§ Mr. Eden
With your permission, Mr. Speaker, and that of the House I should like to make a statement. [HON. MEMBERS: "Another one?"] The previous statement was in reply to a Question. If the House will allow me the indulgence I wish to make a statement of some importance.
The House will wish to know that Her Majesty's Chargé d'Affaires in Peking has been instructed to address a Note to the Chinese Government today bringing to their notice all cases of Australian, Canadian, United Kingdom and United States citizens reported to be under detention in China, requesting information about those who have been arrested, the nature of the charges, what sentences, if any, have been passed on them, and their present whereabouts and welfare, and requesting facilities to enable Her Majesty's Chargé d'Affaires to communicate with them.
Her Majesty's Government in the United Kingdom is in charge of Australian, Canadian and United States interests in China. This step has, therefore, been taken on behalf of and with the approval of the Governments of Canada, Australia and the United States as well as on our own account.
There are believed to be 55 citizens of the countries in question who are at present in gaol. Five of these are citizens of the United Kingdom and Colonies, five of Canada, three of Australia and 42 of the United States. A further 20 United States citizens are reported to be under house arrest.
Others are known to have died in prison, though no satisfactory details have been obtained from the Chinese authorities, 52 and several have been released in such a poor state of health, due to neglect of their special ailments, that they died shortly after release. The figures given are subject to correction, since in most cases persons under detention have not been permitted to get in touch with their national representative families or friends.
General representations on behalf of those detained were made by Her Majesty's Chargé d'Affaires in August last year and the attention of the Central People's Government has repeatedly been drawn to the various individual cases by separate communications. I regret to inform the House that these representations do not so far appear to have effected any improvement in the situation. Hence the Note which Her Majesty's Chargé d'Affaires has been instructed to address today to the Chinese Government.
§ Mr. Harold Davies
How has the Foreign Secretary had the information that there has been no improvement in the conditions of the people who are either under house arrest or in imprisonment if there has been no real contact with the Chinese People's Government? Secondly, when did the British Government make the first approaches to the Chinese for some rectification and clarification of this position?
§ Mr. Eden
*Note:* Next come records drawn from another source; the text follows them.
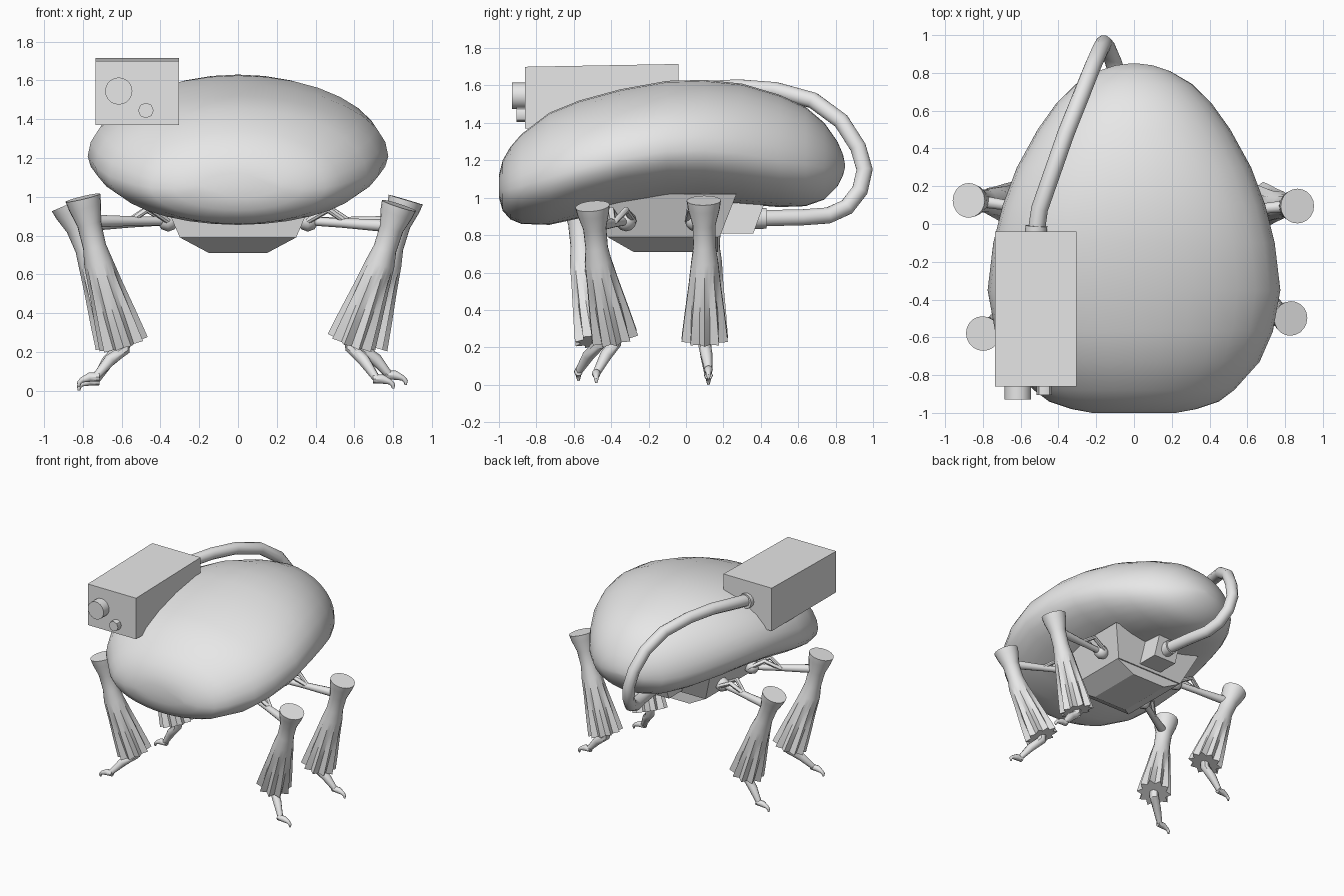
import bpy
import bmesh
import math
from mathutils import Vector

default_cube = bpy.data.objects.get("Cube")
if default_cube:
    bpy.data.objects.remove(default_cube, do_unlink=True)

grey = bpy.data.materials.new("plain grey")
grey.use_nodes = True
grey.diffuse_color = (0.8, 0.8, 0.8, 1)
grey.node_tree.nodes["Principled BSDF"].inputs["Base Color"].default_value = (0.8, 0.8, 0.8, 1)


def loft(name, rings, smooth_angle=None):
    """Skin a list of equally sized rings and cap both ends."""
    bm = bmesh.new()
    loops = [[bm.verts.new(point) for point in ring] for ring in rings]
    count = len(loops[0])
    for lower, upper in zip(loops, loops[1:]):
        for i in range(count):
            j = (i + 1) % count
            bm.faces.new((lower[i], lower[j], upper[j], upper[i]))
    bm.faces.new(loops[0])
    bm.faces.new(loops[-1])
    bmesh.ops.recalc_face_normals(bm, faces=bm.faces)
    mesh = bpy.data.meshes.new(name)
    bm.to_mesh(mesh)
    bm.free()
    mesh.materials.append(grey)
    obj = bpy.data.objects.new(name, mesh)
    bpy.context.collection.objects.link(obj)
    if smooth_angle:
        bpy.ops.object.select_all(action='DESELECT')
        obj.select_set(True)
        bpy.context.view_layer.objects.active = obj
        bpy.ops.object.shade_smooth_by_angle(angle=math.radians(smooth_angle))
    return obj


def tube(name, path, radii, sides=12, side_axis=(1, 0, 0), pleats=None):
    """Sweep a round section along a path; pleats pull in every other corner."""
    path = [Vector(p) for p in path]
    last = len(path) - 1
    rings = []
    for k, centre in enumerate(path):
        tangent = (path[min(k + 1, last)] - path[max(k - 1, 0)]).normalized()
        v = tangent.cross(Vector(side_axis)).normalized()
        u = v.cross(tangent)
        ring = []
        for i in range(sides):
            a = math.tau * i / sides
            r = radii[k]
            if pleats and i % 2:
                r *= 1 - pleats[k]
            ring.append(centre + r * (math.cos(a) * u + math.sin(a) * v))
        rings.append(ring)
    return loft(name, rings, 45)


def rect(z, half_x, front, back):
    return [(-half_x, front, z), (half_x, front, z), (half_x, back, z), (-half_x, back, z)]


# Egg-shaped shell: y, half width, top, bottom
stations = [
    (-1.0, .22, 1.12, 1.0), (-.98, .33, 1.2, .93), (-.94, .45, 1.27, .885),
    (-.88, .53, 1.34, .86), (-.73, .665, 1.455, .855), (-.57, .735, 1.52, .89),
    (-.35, .775, 1.58, .94), (-.1, .745, 1.625, .975), (.1, .695, 1.63, .98),
    (.3, .62, 1.61, .965), (.5, .51, 1.55, .95), (.64, .41, 1.485, .955),
    (.74, .31, 1.4, .99), (.81, .19, 1.3, 1.06), (.84, .1, 1.23, 1.12),
    (.85, .02, 1.18, 1.16)]
shell = []
for y, width, top, bottom in stations:
    middle = bottom + .42 * (top - bottom)
    ring = []
    for i in range(32):
        a = math.tau * i / 32
        height = top - middle if math.sin(a) > 0 else middle - bottom
        ring.append((width * math.cos(a), y, middle + height * math.sin(a)))
    shell.append(ring)
loft("egg_body", shell, 60)

# Belly housing, keel and rear socket
loft("belly_housing", [rect(.79, .3, -.42, .18), rect(1.02, .4, -.46, .27)])
loft("belly_keel", [rect(.71, .15, -.28, .17), rect(.79, .3, -.42, .17)])
loft("rear_socket", [rect(.81, .1, .1, .36), rect(1.0, .1, .1, .43)])

# Sensor box with two lenses
left, right, base = -.735, -.305, 1.37
loft("sensor_box", [[(left, y, base), (right, y, base), (right, y, top), (left, y, top)]
                    for y, top in ((-.86, 1.7), (-.04, 1.715))])
tube("large_lens", [(-.615, -.85, 1.545), (-.615, -.93, 1.545)], [.07, .07], 20)
tube("small_lens", [(-.475, -.85, 1.445), (-.475, -.905, 1.445)], [.04, .04], 8)

# Hose looping from the sensor box to the belly
hose_path = [
    (-.52, -.06, 1.56), (-.5, .08, 1.58), (-.43, .28, 1.59), (-.36, .48, 1.575),
    (-.28, .68, 1.52), (-.22, .83, 1.41), (-.18, .92, 1.27), (-.16, .955, 1.15),
    (-.14, .93, 1.04), (-.11, .86, .95), (-.08, .76, .905), (-.04, .62, .895),
    (0, .38, .89)]
tube("hose", hose_path, [.045] * len(hose_path), 10)
tube("hose_box_collar", [(-.52, -.06, 1.56), (-.517, -.01, 1.563)], [.058, .058])
tube("hose_belly_collar", [(0, .34, .89), (-.005, .43, .89)], [.06, .055])


def leg(name, hip, knee, hem, toe, mount):
    """Flared leg with pleated cuff, hooked foot and braced arm to the belly."""
    hip, knee, hem, toe, mount = map(Vector, (hip, knee, hem, toe, mount))
    out = Vector((math.copysign(1, hip.x), 0, 0))
    up = Vector((0, 0, 1))

    # cup, neck and pleated cuff
    path = [hip.lerp(knee, t) for t in (0, .14, .4, .75, 1)]
    path += [knee.lerp(hem, t) for t in (.3, .7, 1)]
    tube(name + "_cuff", path, [.092, .085, .062, .06, .075, .09, .114, .13], 20,
         pleats=[0, 0, 0, 0, .05, .14, .22, .28])

    # shin and hooked foot
    ankle = toe - out * .085 + up * .05
    tube(name + "_shin", [hem + up * .06, hem - up * .03, hem.lerp(ankle, .5), ankle],
         [.035, .034, .032, .02], 8)
    tube(name + "_foot", [ankle - out * .02, ankle + out * .03, toe + up * .035 - out * .015,
                          toe + up * .02, toe], [.022, .024, .014, .012, .006], 8,
         side_axis=(0, 1, 0))

    # arm, brace and ball joint
    socket = hip.lerp(knee, .36)
    elbow = mount.lerp(socket, .4)
    tube(name + "_arm", [mount, elbow, socket], [.022, .024, .034], 10, side_axis=(0, 0, 1))
    tube(name + "_ball", [mount + out * d for d in (-.055, -.035, 0, .035, .055)],
         [.01, .042, .055, .042, .01], 12, side_axis=(0, 0, 1))
    for offset in (-.04, .04):
        shift = Vector((0, offset, 0))
        tube(name + "_brace", [mount + shift, mount.lerp(elbow, .6) + shift + up * .065,
                               elbow + out * .03], [.016, .018, .014], 8, side_axis=(0, 1, 0))


leg("front_left_leg", (.83, -.5, .955), (.735, -.47, .66), (.585, -.38, .25),
    (.8, -.48, .01), (.36, -.32, .875))
leg("front_right_leg", (-.8, -.58, .995), (-.72, -.55, .66), (-.59, -.47, .24),
    (-.82, -.575, .02), (-.36, -.32, .875))
leg("back_left_leg", (.865, .095, .985), (.77, .1, .66), (.645, .1, .24),
    (.865, .12, .03), (.36, .05, .875))
leg("back_right_leg", (-.875, .125, .96), (-.75, .12, .66), (-.61, .1, .25),
    (-.82, .12, 0), (-.36, .05, .875))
The first representations were made by the late Government last autumn. We have continued individual representations on various cases, but we felt, in view of the situation as it now is, and its seriousness, that we ought to address a formal Note of protest setting out the whole position, and I very much hope that it will have the effect of allowing our consulate authorities to make representations on the various individual cases.